They are working with technology company Afrotech on the Droneport project, which will see its pilot scheme completed in Rwanda by 2020.
The project aims to offer an "affordable alternative that can complement road-based deliveries" of medical equipment within the mountainous country by using drones.
Although drones are already widely used for filming and surveillance, designers and companies have been exploring ways to use them for delivery services and medical aid.
A TU Delft graduate developed an unmanned aerial vehicle with built-in defibrillation equipment that could fly to a patient suffering from a heart attack in a fraction of the time it would take an ambulance to drive. Both Amazon and Google have been testing drone delivery systems.
It is estimated that just one third of Africa's population live within a mile of an all-season road, making it difficult to transport medical supplies to remote parts of the continent.
With the current infrastructure unable to expand quickly enough to deal with Africa's growing population – set to double to 2.2 billion by 2050 – Foster + Partners said there must be an "infrastructural leap."
The Droneport will operate two parallel networks: the Redline using smaller drones to deliver medical and emergency supplies weighing up to 10 kilograms and a commercial network called the Blueline transporting equipment, electronics and e-commerce items weighing up to 100 kilograms.
"Africa is a continent where the gap between the population and infrastructural growth is increasing exponentially," said Norman Foster. "The dearth of terrestrial infrastructure has a direct impact on the ability to deliver life-giving supplies, indeed where something as basic as blood is not always available for timely treatment."
"We require immediate bold, radical solutions to address this issue," he added. "The Droneport project is about doing more with less, capitalising on the recent advancements in drone technology – something that is usually associated with war and hostilities – to make an immediate life-saving impact in Africa."
Work is set to begin on the Rwandan scheme in 2016 and complete by 2020. The Droneport will take the form of a row of vaulted brick structures and will host a medical centre, post and courier rooms as well as an e-commerce trading hub and a drone manufacturer.
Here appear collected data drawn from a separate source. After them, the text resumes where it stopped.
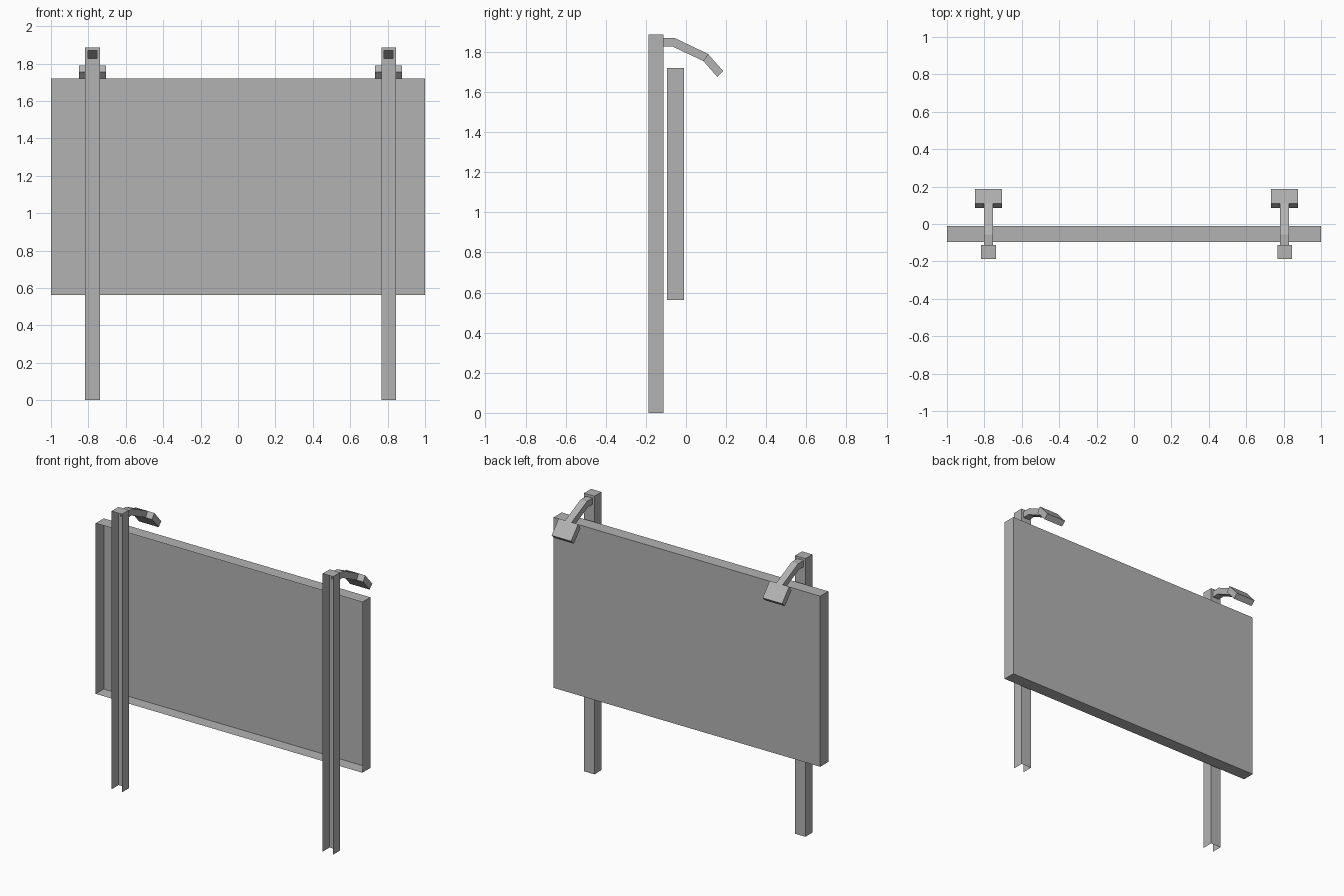
import bpy
import bmesh

cube = bpy.data.objects.get("Cube")
if cube:
    bpy.data.objects.remove(cube, do_unlink=True)

# Single flat grey for the whole structure
grey = bpy.data.materials.new("plain grey")
grey.use_nodes = True
colour = (0.45, 0.45, 0.45, 1)
grey.diffuse_color = colour
grey.node_tree.nodes["Principled BSDF"].inputs["Base Color"].default_value = colour


def finish(name, bm, x=0.0, recalc=True):
    bmesh.ops.remove_doubles(bm, verts=bm.verts, dist=0.0001)
    if recalc:
        bmesh.ops.recalc_face_normals(bm, faces=bm.faces)
    mesh = bpy.data.meshes.new(name)
    bm.to_mesh(mesh)
    bm.free()
    mesh.materials.append(grey)
    obj = bpy.data.objects.new(name, mesh)
    obj.location.x = x
    bpy.context.collection.objects.link(obj)
    return obj


def quad(bm, *points):
    return bm.faces.new([bm.verts.new(p) for p in points])


def shell(bm, half, y0, y1, z0, z1, bottom=True):
    """Side and top walls of a box that is open at the front and back."""
    for x in (-half, half):
        quad(bm, (x, y0, z0), (x, y1, z0), (x, y1, z1), (x, y0, z1))
    for z in ((z0, z1) if bottom else (z1,)):
        quad(bm, (-half, y0, z), (half, y0, z), (half, y1, z), (-half, y1, z))


def back_wall(bm, xs, y, zs, hole=None):
    """Gridded wall facing the back, with one cell optionally left out."""
    for i in range(len(xs) - 1):
        for k in range(len(zs) - 1):
            if (i, k) != hole:
                a, b, c, d = xs[i], xs[i + 1], zs[k], zs[k + 1]
                quad(bm, (b, y, c), (a, y, c), (a, y, d), (b, y, d))


def sweep(name, top, low, half, x, capped):
    """Rectangular tube running through pairs of upper and lower points."""
    bm = bmesh.new()
    rings = [[bm.verts.new((sx, *p)) for p, sx in
              ((t, -half), (t, half), (l, half), (l, -half))]
             for t, l in zip(top, low)]
    for r, s in zip(rings, rings[1:]):
        for i in range(4):
            j = (i + 1) % 4
            bm.faces.new((r[i], r[j], s[j], s[i]))
    if capped:
        bm.faces.new(rings[0])
        bm.faces.new(rings[-1])
    return finish(name, bm, x)


# Board: shallow tray open at the front
bm = bmesh.new()
shell(bm, 1.0, -0.096, -0.01, 0.563, 1.72)
back_wall(bm, (-1.0, 1.0), -0.01, (0.563, 1.72))
finish("board", bm)

# Posts: channels open at the front and foot, each with a lamp on a bent arm
POST, ARM, HEAD = 0.039, 0.024, 0.073
arm_top = [(-0.113, 1.869), (-0.055, 1.869), (0.11, 1.79)]
arm_low = [(-0.113, 1.826), (-0.065, 1.826), (0.086, 1.755)]
head_top = [(0.11, 1.79), (0.186, 1.704)]
head_low = [(0.086, 1.755), (0.156, 1.676)]

for side, x in (("right", -0.778), ("left", 0.805)):
    bm = bmesh.new()
    shell(bm, POST, -0.188, -0.113, 0.0, 1.886, bottom=False)
    back_wall(bm, (-POST, -ARM, ARM, POST), -0.113,
              (0.0, 1.826, 1.869, 1.886), hole=(1, 1))
    finish(side + "_post", bm, x)
    sweep(side + "_lamp_arm", arm_top, arm_low, ARM, x, False)
    sweep(side + "_lamp_head", head_top, head_low, HEAD, x, True)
It is estimated that drones flying from the port will be able to cover 44 per cent of Rwanda.
The firm sees the potential for drone ports to become as commonplace as petrol stations and there are plans to expand the scheme across Rwanda and into neighbouring countries such as the Democratic Republic of Congo.
"The Droneport offers a new typology for a building which we hope will grow into a ubiquitous presence, much like petrol stations have become dispersed infrastructure for road traffic," said the architects.
Edited for the DI, originally seen on Dezeen